▶ Your assignment: Lines containing "bmesh": state how many there are in these entries, and write only that number.

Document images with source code
● ● ●

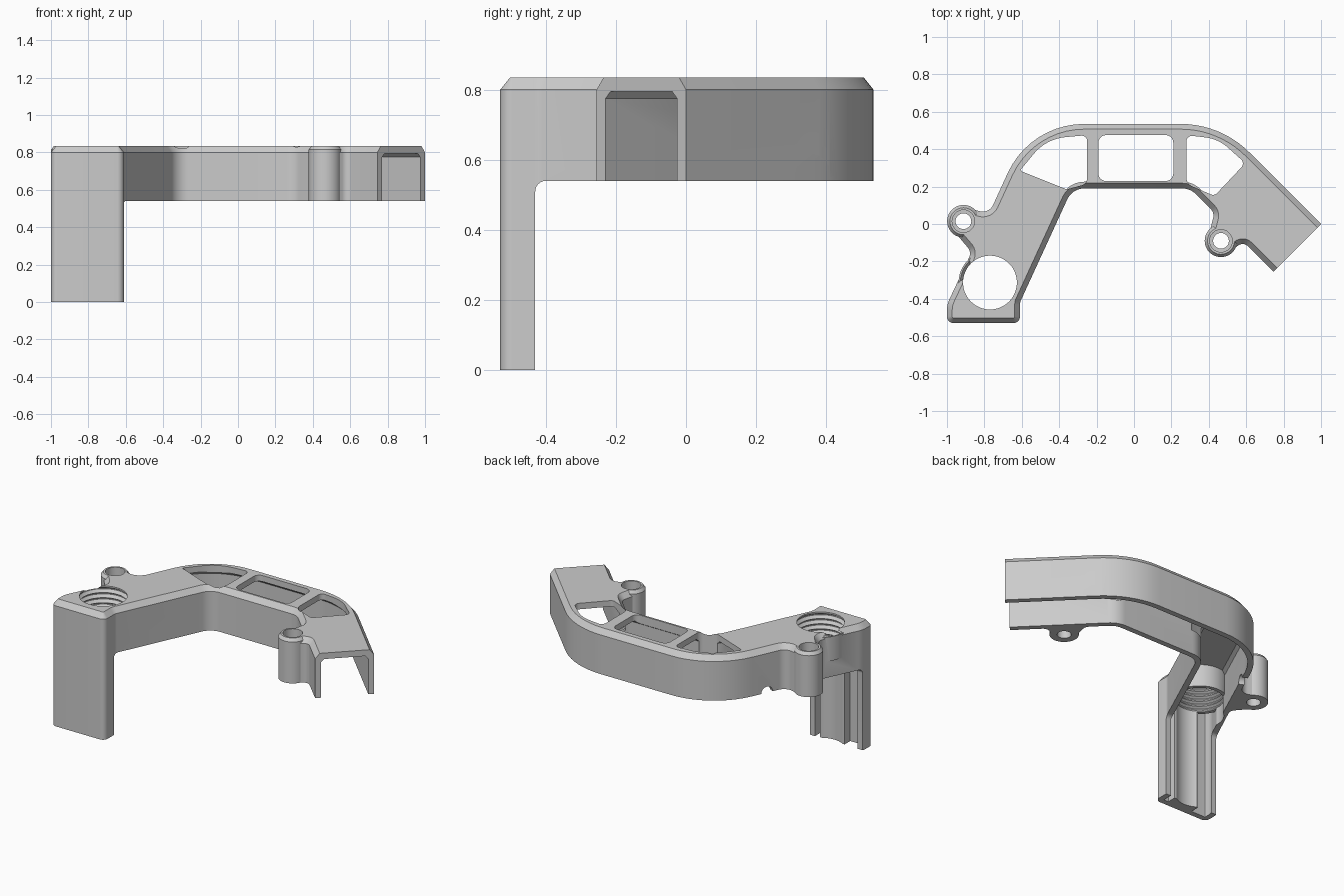
import bpy
import bmesh
import math
from mathutils import Matrix, Vector

if "Cube" in bpy.data.objects:
    bpy.data.objects.remove(bpy.data.objects["Cube"], do_unlink=True)

TOP, RIM, UNDER = 0.835, 0.80, 0.54

grey = bpy.data.materials.new("light grey")
grey.use_nodes = True
colour = (0.6, 0.6, 0.6, 1)
grey.diffuse_color = colour
grey.node_tree.nodes["Principled BSDF"].inputs["Base Color"].default_value = colour


def rounded(corners, inset=0.0, steps=10):
    """Inset a counter-clockwise outline of (x, y, radius) and fillet it."""
    pts = [Vector(c[:2]) for c in corners]
    n, out = len(pts), []
    for i, (x, y, r) in enumerate(corners):
        a = (pts[i] - pts[i - 1]).normalized()
        b = (pts[(i + 1) % n] - pts[i]).normalized()
        na, nb = Vector((-a.y, a.x)), Vector((-b.y, b.x))
        p = pts[i] + (na + nb) * inset / (1 + na.dot(nb))
        turn = math.atan2(a.x * b.y - a.y * b.x, a.dot(b))
        side = 1 if turn > 0 else -1
        r = max(r - side * inset, 0.004)
        start = p - a * r * math.tan(abs(turn) / 2)
        centre = start + na * side * r
        sx, sy = start - centre
        for k in range(steps + 1):
            c, s = math.cos(turn * k / steps), math.sin(turn * k / steps)
            out.append(centre + Vector((sx * c - sy * s, sx * s + sy * c)))
    return out


def circle(x, y, r, n=48):
    return [Vector((x + r * math.cos(2 * math.pi * k / n),
                    y + r * math.sin(2 * math.pi * k / n))) for k in range(n)]


def finish(name, bm):
    bmesh.ops.recalc_face_normals(bm, faces=bm.faces)
    mesh = bpy.data.meshes.new(name)
    bm.to_mesh(mesh)
    bm.free()
    mesh.materials.append(grey)
    obj = bpy.data.objects.new(name, mesh)
    bpy.context.collection.objects.link(obj)
    return obj


def loft(name, rings):
    """Solid through a stack of (outline, z) rings of equal length."""
    bm = bmesh.new()
    rows = [[bm.verts.new((p.x, p.y, z)) for p in pts] for pts, z in rings]
    for low, high in zip(rows, rows[1:]):
        for i in range(len(low)):
            bm.faces.new((low[i - 1], low[i], high[i], high[i - 1]))
    bm.faces.new(rows[0][::-1])
    bm.faces.new(rows[-1])
    return finish(name, bm)


def box(name, low, high, turn=0.0):
    low, high = Vector(low), Vector(high)
    bm = bmesh.new()
    bmesh.ops.create_cube(bm, size=1)
    size = Matrix.Diagonal((*(high - low), 1))
    bm.transform(Matrix.Rotation(turn, 4, "Z") @ Matrix.Translation((low + high) / 2) @ size)
    return finish(name, bm)


def rod(name, centre, axis, r, length):
    bm = bmesh.new()
    bmesh.ops.create_cone(bm, cap_ends=True, segments=48, radius1=r, radius2=r, depth=length)
    bm.transform(Matrix.Translation(centre) @ Vector(axis).to_track_quat("Z", "Y").to_matrix().to_4x4())
    return finish(name, bm)


def combine(target, tool, operation="DIFFERENCE"):
    tool.hide_render = True
    mod = target.modifiers.new("combine", "BOOLEAN")
    mod.object, mod.operation, mod.solver = tool, operation, "EXACT"
    bpy.context.view_layer.objects.active = target
    bpy.ops.object.modifier_apply(modifier=mod.name)
    bpy.data.objects.remove(tool, do_unlink=True)


# Outline in sections, with ears for the two screw bosses
inner_edge = [(-1, -.53, .035), (-.61, -.53, .035), (-.61, -.42, .06),
              (-.33, .19, .1), (.30, .19, .1)]
right_ear = [(.43, .06, .05), (.40, -.06, .02), (.50, -.155, .02), (.585, -.095, .04)]
outer_edge = [(.84, -.35, 0), (1.095, -.095, 0), (.465, .535, .52), (-.555, .535, .45)]
left_ear = [(-.775, .055, .06), (-.905, .09, .03), (-.97, -.03, .03), (-.868, -.15, .05)]
flank = [(-1, -.43, .15)]
outside = inner_edge + right_ear + outer_edge + left_ear + flank
plain = inner_edge + outer_edge + flank

# Shell with chamfered rim, hollow underneath, front plate reaching the ground
cover = loft("bracket_cover", [(rounded(outside), 0), (rounded(outside), RIM),
                               (rounded(outside, .028), TOP)])
combine(cover, loft("cavity", [(rounded(plain, .036), -.1), (rounded(plain, .036), .775),
                               (rounded(plain, .056), .795)]))

# Everything behind the front plate is cut away, with a small fillet at its root
step = box("leg_cutter", (-2, -.43, -.5), (2, 2, UNDER))
bm = bmesh.new()
bm.from_mesh(step.data)
root = [e for e in bm.edges if all(v.co.y < 0 and v.co.z > 0 for v in e.verts)]
bmesh.ops.bevel(bm, geom=root, offset=.03, segments=6, profile=.5, affect="EDGES")
bm.to_mesh(step.data)
bm.free()
combine(cover, step)

# Open right end
combine(cover, box("end_cutter", (math.sqrt(.5), -1, -1), (2, 1, 2), -math.pi / 4))

# Screw bosses with counterbored holes
bosses = [(-.912, .015), (.465, -.09)]
for x, y in bosses:
    combine(cover, loft("boss", [(circle(x, y, .087), UNDER), (circle(x, y, .087), .815),
                                 (circle(x, y, .072), TOP)]), "UNION")
for x, y in bosses:
    combine(cover, loft("boss_bore", [(circle(x, y, .042), .4), (circle(x, y, .042), .6),
                                      (circle(x, y, .06), .601), (circle(x, y, .06), .9)]))

# Threaded collar and grooved spine behind the front plate
hx, hy = -.77, -.313
combine(cover, loft("collar", [(circle(hx, hy, .168), .65), (circle(hx, hy, .168), .81)]), "UNION")
combine(cover, box("spine", (hx - .09, -.515, .0), (hx + .09, -.435, .66)), "UNION")
thread = [(circle(hx, hy, .144), -.1), (circle(hx, hy, .144), .655)]
for k in range(5):
    z = .665 + k * .034
    thread += [(circle(hx, hy, .159), z + .008), (circle(hx, hy, .159), z + .014),
               (circle(hx, hy, .144), z + .024)]
thread.append((circle(hx, hy, .144), .9))
combine(cover, loft("thread_cutter", thread))

# Three windows in the top
windows = [
    [(-.19, .23, .04), (.21, .23, .04), (.21, .475, .04), (-.19, .475, .04)],
    [(-.61, .285, .01), (-.36, .185, .02), (-.25, .215, .04), (-.25, .475, .03), (-.47, .455, .25)],
    [(.28, .215, .05), (.43, .15, .03), (.595, .325, .03), (.45, .455, .22), (.28, .475, .03)],
]
for w in windows:
    combine(cover, loft("window_cutter", [(rounded(w), .7), (rounded(w), .9)]))

# Arched notches along the lower edge
combine(cover, rod("right_notch", (.65, .35, .51), (1, 1, 0), .11, .2))
combine(cover, rod("left_notch", (-.715, .175, UNDER), (-.91, .42, 0), .04, .12))

bpy.ops.object.select_all(action="DESELECT")
cover.select_set(True)
bpy.context.view_layer.objects.active = cover
bpy.ops.object.shade_smooth_by_angle(angle=math.radians(25))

● ● ●

▶ Exercise answer: 9